→ **Your instructions**: Copy out each line of the data below in which the string "grey" appears.

================

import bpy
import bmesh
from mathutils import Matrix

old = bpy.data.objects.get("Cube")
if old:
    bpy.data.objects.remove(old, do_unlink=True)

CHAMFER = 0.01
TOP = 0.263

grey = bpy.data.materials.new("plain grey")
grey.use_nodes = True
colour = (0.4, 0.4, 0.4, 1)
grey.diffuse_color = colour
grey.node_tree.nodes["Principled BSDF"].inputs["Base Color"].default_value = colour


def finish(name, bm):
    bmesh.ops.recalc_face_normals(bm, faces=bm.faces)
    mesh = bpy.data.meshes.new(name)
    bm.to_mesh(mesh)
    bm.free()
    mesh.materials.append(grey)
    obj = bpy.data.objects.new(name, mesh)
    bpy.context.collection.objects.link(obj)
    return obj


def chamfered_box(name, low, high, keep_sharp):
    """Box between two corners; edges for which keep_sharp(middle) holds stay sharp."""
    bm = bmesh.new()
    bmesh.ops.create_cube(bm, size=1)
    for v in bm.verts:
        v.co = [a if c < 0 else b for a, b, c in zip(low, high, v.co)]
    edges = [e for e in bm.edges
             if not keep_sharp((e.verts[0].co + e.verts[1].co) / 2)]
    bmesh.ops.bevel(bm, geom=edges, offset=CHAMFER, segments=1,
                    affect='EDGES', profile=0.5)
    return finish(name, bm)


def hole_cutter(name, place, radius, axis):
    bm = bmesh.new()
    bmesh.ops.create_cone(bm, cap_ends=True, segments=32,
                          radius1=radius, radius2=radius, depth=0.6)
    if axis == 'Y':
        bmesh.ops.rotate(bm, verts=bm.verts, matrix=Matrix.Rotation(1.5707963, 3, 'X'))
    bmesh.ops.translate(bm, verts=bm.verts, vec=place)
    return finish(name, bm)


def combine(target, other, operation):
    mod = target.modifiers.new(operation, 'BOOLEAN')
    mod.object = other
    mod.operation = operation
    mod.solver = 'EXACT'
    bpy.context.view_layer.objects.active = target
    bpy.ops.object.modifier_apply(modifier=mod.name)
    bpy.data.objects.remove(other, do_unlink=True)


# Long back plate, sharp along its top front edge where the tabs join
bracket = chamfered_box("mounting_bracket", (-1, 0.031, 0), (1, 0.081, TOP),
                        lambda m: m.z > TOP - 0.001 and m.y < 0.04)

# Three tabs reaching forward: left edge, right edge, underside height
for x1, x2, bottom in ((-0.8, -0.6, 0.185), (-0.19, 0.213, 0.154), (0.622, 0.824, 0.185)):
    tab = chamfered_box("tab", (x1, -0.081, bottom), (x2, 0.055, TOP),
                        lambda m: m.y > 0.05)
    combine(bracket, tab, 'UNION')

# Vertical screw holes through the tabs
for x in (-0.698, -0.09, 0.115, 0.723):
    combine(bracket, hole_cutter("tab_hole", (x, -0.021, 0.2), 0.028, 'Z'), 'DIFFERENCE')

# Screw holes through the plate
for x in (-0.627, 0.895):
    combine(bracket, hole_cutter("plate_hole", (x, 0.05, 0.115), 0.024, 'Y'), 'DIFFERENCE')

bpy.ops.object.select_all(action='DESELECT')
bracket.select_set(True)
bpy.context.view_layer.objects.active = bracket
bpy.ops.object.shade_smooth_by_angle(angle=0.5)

================

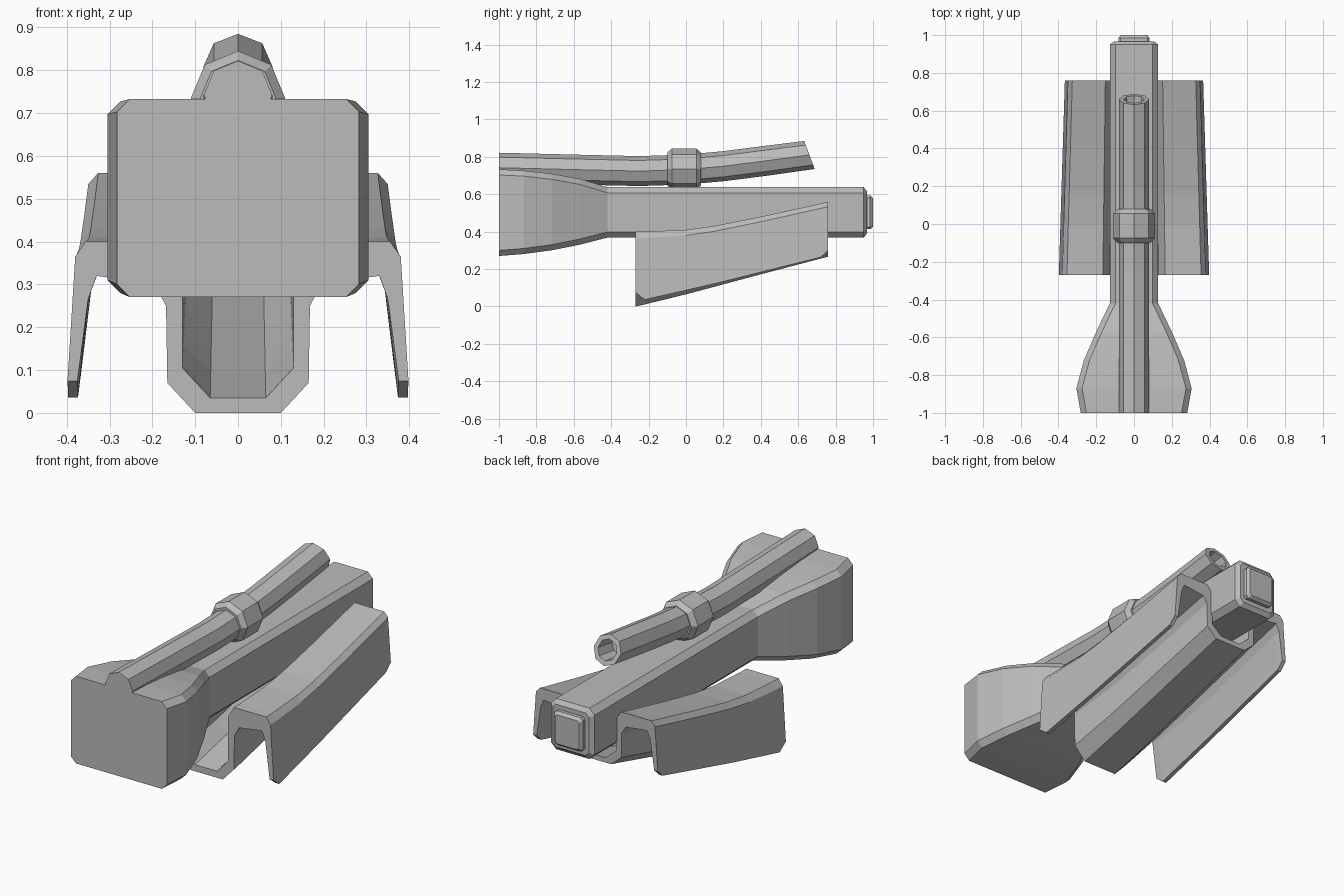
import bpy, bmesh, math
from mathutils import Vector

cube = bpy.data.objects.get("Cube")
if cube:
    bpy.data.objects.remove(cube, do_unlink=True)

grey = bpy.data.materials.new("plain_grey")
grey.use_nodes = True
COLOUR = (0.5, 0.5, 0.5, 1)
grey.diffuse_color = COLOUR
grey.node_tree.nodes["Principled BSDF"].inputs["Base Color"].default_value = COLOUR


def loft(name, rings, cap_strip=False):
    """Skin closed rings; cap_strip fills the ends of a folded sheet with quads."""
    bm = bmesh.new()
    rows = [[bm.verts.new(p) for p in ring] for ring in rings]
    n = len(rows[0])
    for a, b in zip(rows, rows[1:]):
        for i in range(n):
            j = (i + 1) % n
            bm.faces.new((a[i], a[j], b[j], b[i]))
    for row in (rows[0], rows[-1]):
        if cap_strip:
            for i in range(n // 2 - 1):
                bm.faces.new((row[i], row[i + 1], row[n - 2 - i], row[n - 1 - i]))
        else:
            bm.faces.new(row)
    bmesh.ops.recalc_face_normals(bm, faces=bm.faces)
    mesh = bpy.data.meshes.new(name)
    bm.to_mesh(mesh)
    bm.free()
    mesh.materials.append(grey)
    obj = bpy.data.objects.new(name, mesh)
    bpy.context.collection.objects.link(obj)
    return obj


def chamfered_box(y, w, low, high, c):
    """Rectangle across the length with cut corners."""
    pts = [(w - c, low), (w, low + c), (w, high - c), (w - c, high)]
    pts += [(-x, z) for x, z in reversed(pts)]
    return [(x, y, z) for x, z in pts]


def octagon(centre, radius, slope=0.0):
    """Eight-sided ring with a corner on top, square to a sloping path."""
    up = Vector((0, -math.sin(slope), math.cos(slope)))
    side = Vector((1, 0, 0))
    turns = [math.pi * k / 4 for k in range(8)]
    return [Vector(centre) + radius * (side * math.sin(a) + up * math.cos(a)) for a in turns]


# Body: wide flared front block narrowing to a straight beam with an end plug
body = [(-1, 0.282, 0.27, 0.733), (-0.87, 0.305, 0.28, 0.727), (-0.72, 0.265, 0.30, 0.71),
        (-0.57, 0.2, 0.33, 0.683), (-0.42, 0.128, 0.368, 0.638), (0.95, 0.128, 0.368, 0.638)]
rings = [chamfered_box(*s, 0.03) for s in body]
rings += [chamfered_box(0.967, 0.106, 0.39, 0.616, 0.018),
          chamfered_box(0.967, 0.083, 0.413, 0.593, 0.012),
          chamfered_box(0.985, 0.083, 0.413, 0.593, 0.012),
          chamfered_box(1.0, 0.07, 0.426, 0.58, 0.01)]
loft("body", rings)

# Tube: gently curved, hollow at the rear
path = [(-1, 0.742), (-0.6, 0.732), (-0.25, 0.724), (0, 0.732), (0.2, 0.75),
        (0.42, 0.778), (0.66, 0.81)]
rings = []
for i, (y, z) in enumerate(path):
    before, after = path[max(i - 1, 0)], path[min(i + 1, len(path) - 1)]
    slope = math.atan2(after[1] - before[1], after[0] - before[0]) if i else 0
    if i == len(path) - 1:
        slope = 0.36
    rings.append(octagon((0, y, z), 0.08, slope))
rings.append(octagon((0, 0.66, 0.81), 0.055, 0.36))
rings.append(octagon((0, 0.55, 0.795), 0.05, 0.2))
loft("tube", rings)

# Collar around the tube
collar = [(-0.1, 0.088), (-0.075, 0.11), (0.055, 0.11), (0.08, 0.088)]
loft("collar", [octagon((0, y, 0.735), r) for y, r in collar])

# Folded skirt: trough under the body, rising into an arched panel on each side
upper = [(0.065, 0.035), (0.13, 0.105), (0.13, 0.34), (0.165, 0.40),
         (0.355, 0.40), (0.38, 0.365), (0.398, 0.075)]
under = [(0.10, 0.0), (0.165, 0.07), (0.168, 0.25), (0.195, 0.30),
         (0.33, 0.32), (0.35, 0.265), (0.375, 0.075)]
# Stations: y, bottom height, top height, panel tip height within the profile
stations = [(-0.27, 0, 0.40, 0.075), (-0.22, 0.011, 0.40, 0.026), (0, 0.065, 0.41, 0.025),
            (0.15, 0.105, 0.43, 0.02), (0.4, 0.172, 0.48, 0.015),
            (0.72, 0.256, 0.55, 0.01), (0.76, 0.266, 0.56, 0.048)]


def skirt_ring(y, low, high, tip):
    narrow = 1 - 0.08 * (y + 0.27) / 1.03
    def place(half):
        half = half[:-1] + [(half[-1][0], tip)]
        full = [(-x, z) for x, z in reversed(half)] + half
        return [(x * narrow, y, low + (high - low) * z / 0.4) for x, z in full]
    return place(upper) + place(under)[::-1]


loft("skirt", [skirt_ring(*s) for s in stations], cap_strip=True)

================

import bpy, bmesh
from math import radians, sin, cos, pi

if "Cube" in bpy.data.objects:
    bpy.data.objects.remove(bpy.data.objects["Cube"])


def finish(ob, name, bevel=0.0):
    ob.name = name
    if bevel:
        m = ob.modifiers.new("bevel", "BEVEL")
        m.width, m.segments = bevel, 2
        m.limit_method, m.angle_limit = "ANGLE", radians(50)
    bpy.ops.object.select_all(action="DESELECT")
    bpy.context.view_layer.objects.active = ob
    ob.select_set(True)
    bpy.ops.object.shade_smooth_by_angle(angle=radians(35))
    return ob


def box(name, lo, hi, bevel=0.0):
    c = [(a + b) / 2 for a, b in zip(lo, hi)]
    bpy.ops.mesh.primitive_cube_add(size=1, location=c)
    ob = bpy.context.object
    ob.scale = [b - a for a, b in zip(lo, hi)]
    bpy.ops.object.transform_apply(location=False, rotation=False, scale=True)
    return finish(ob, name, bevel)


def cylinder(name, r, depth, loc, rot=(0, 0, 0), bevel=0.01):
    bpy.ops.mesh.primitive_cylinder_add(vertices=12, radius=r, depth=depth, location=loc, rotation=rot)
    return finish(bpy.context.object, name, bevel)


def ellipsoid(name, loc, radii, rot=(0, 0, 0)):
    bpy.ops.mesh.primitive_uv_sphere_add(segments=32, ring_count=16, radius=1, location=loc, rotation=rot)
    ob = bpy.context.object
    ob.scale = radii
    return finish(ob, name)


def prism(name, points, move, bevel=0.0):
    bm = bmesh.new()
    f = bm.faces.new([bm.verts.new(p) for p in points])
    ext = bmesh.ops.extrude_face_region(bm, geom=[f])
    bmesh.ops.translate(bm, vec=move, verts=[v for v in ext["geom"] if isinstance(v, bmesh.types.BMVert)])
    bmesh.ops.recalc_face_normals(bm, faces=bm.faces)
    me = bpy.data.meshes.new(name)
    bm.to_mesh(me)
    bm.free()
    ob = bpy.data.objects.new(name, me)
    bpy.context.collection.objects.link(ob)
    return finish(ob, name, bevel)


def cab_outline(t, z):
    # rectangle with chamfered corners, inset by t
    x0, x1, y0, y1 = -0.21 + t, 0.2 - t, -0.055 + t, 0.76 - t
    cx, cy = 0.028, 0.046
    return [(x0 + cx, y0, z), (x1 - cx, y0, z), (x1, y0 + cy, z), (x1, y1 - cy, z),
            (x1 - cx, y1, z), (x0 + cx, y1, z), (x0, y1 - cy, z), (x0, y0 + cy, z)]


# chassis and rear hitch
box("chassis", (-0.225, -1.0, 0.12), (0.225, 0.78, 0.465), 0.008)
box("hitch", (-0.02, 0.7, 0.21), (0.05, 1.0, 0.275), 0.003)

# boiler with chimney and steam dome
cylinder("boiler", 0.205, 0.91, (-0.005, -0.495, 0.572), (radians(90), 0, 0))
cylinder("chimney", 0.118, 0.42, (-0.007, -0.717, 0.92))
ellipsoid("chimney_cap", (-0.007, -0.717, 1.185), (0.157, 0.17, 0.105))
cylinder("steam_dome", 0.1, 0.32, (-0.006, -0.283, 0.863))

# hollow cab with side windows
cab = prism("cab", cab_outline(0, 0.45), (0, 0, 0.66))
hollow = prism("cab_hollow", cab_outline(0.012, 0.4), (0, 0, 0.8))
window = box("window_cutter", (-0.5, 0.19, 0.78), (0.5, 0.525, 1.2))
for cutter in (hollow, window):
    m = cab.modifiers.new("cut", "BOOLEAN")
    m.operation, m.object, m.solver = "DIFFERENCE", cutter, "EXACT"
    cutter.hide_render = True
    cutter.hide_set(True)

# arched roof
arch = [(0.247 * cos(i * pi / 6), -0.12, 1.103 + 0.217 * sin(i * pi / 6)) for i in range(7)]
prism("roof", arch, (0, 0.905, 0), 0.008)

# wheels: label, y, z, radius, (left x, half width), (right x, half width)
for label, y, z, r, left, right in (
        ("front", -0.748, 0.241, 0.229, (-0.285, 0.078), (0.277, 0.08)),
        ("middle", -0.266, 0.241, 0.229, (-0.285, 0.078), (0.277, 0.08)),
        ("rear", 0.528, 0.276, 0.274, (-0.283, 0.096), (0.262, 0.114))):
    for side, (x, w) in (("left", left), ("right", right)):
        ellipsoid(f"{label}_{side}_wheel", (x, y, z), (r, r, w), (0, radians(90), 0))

================

→ **Exercise result**:
grey = bpy.data.materials.new("plain grey")
grey.use_nodes = True
grey.diffuse_color = colour
grey.node_tree.nodes["Principled BSDF"].inputs["Base Color"].default_value = colour
    mesh.materials.append(grey)
grey = bpy.data.materials.new("plain_grey")
grey.use_nodes = True
grey.diffuse_color = COLOUR
grey.node_tree.nodes["Principled BSDF"].inputs["Base Color"].default_value = COLOUR
    mesh.materials.append(grey)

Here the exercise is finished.